Prompt: How many of the lines below contain "bmesh"? Answer with that number alone.

[Provided entries]

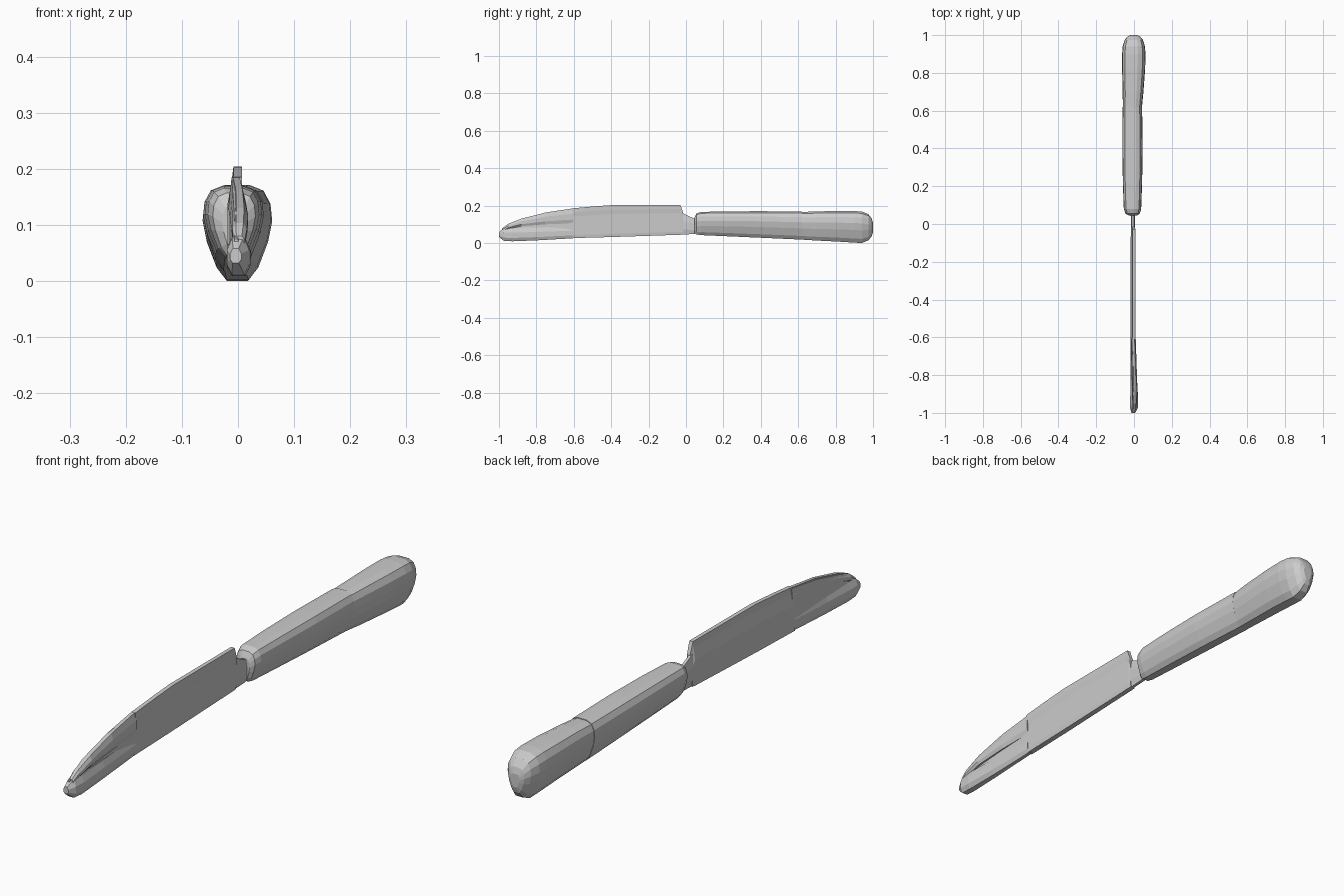
import bpy, bmesh

def loft(name, section, stations):
    """Skin a unit section (u, v) through stations (y, centre x, half width, z low, z high)."""
    bm = bmesh.new()
    rings = [[bm.verts.new((cx + u * hw, y, lo + v * (hi - lo))) for u, v in section]
             for y, cx, hw, lo, hi in stations]
    n = len(section)
    for a, b in zip(rings, rings[1:]):
        for i in range(n):
            j = (i + 1) % n
            bm.faces.new((a[i], a[j], b[j], b[i]))
    bm.faces.new(rings[0])
    bm.faces.new(rings[-1])
    bmesh.ops.recalc_face_normals(bm, faces=bm.faces)
    mesh = bpy.data.meshes.new(name)
    bm.to_mesh(mesh)
    bm.free()
    ob = bpy.data.objects.new(name, mesh)
    bpy.context.collection.objects.link(ob)
    return ob

def mirrored(half):
    return half + [(-u, v) for u, v in reversed(half)]

# Egg section for the handle, slim sections for the blade
egg = mirrored([(0.32, 0), (0.6, 0.13), (0.88, 0.4), (1, 0.62),
                (0.95, 0.8), (0.75, 0.94), (0.35, 1)])
slab = [(-0.95, 0), (0.8, 0), (1, 0.1), (1, 0.72), (1.2, 0.86), (1.2, 1),
        (-0.1, 1), (-0.35, 0.86), (-1, 0.6), (-1, 0.1)]
lobe = mirrored([(0.55, 0), (1, 0.25), (1, 0.65), (0.5, 1)])

# Handle: front grip and slightly recessed rear grip with a seam
loft("front_grip", egg, [
    (0.045, -0.006, 0.022, 0.055, 0.135),
    (0.055, -0.007, 0.038, 0.046, 0.157),
    (0.08, -0.008, 0.046, 0.042, 0.166),
    (0.22, -0.008, 0.051, 0.036, 0.169),
    (0.40, -0.008, 0.054, 0.028, 0.170),
    (0.62, -0.009, 0.052, 0.018, 0.168)])
loft("rear_grip", egg, [
    (0.605, -0.009, 0.050, 0.019, 0.165),
    (0.70, -0.005, 0.055, 0.013, 0.169),
    (0.82, -0.002, 0.061, 0.007, 0.171),
    (0.90, -0.001, 0.062, 0.002, 0.171),
    (0.94, -0.001, 0.059, 0.000, 0.168),
    (0.975, -0.001, 0.048, 0.014, 0.154),
    (0.993, -0.001, 0.033, 0.036, 0.130),
    (1.0, -0.001, 0.018, 0.057, 0.107)])

# Neck joining blade and handle
loft("neck", lobe, [
    (-0.03, -0.006, 0.010, 0.044, 0.165),
    (-0.015, -0.006, 0.010, 0.045, 0.158),
    (0.04, -0.006, 0.011, 0.048, 0.132),
    (0.06, -0.006, 0.014, 0.052, 0.130)])

# Main blade with an upright heel
loft("blade", slab, [
    (-0.61, -0.007, 0.012, 0.026, 0.185),
    (-0.50, -0.007, 0.012, 0.029, 0.195),
    (-0.39, -0.007, 0.012, 0.032, 0.203),
    (-0.03, -0.006, 0.011, 0.044, 0.204),
    (-0.015, -0.006, 0.010, 0.045, 0.162)])

# Blade tip: thin core, curved spine and thicker lower lip
loft("tip_core", lobe, [
    (-0.985, -0.003, 0.006, 0.025, 0.075),
    (-0.90, -0.003, 0.008, 0.016, 0.122),
    (-0.75, -0.005, 0.009, 0.021, 0.160),
    (-0.60, -0.006, 0.011, 0.026, 0.184)])
loft("tip_spine", lobe, [
    (-0.98, 0.002, 0.010, 0.060, 0.080),
    (-0.95, 0.003, 0.013, 0.075, 0.103),
    (-0.88, 0.004, 0.014, 0.090, 0.130),
    (-0.75, 0.002, 0.012, 0.100, 0.163),
    (-0.605, -0.003, 0.012, 0.105, 0.185)])
loft("tip_lip", lobe, [
    (-1.0, -0.004, 0.010, 0.032, 0.058),
    (-0.975, 0.000, 0.020, 0.012, 0.078),
    (-0.93, 0.001, 0.021, 0.009, 0.080),
    (-0.80, -0.002, 0.017, 0.014, 0.083),
    (-0.605, -0.006, 0.012, 0.025, 0.088)])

[/Provided entries]

Task response: 3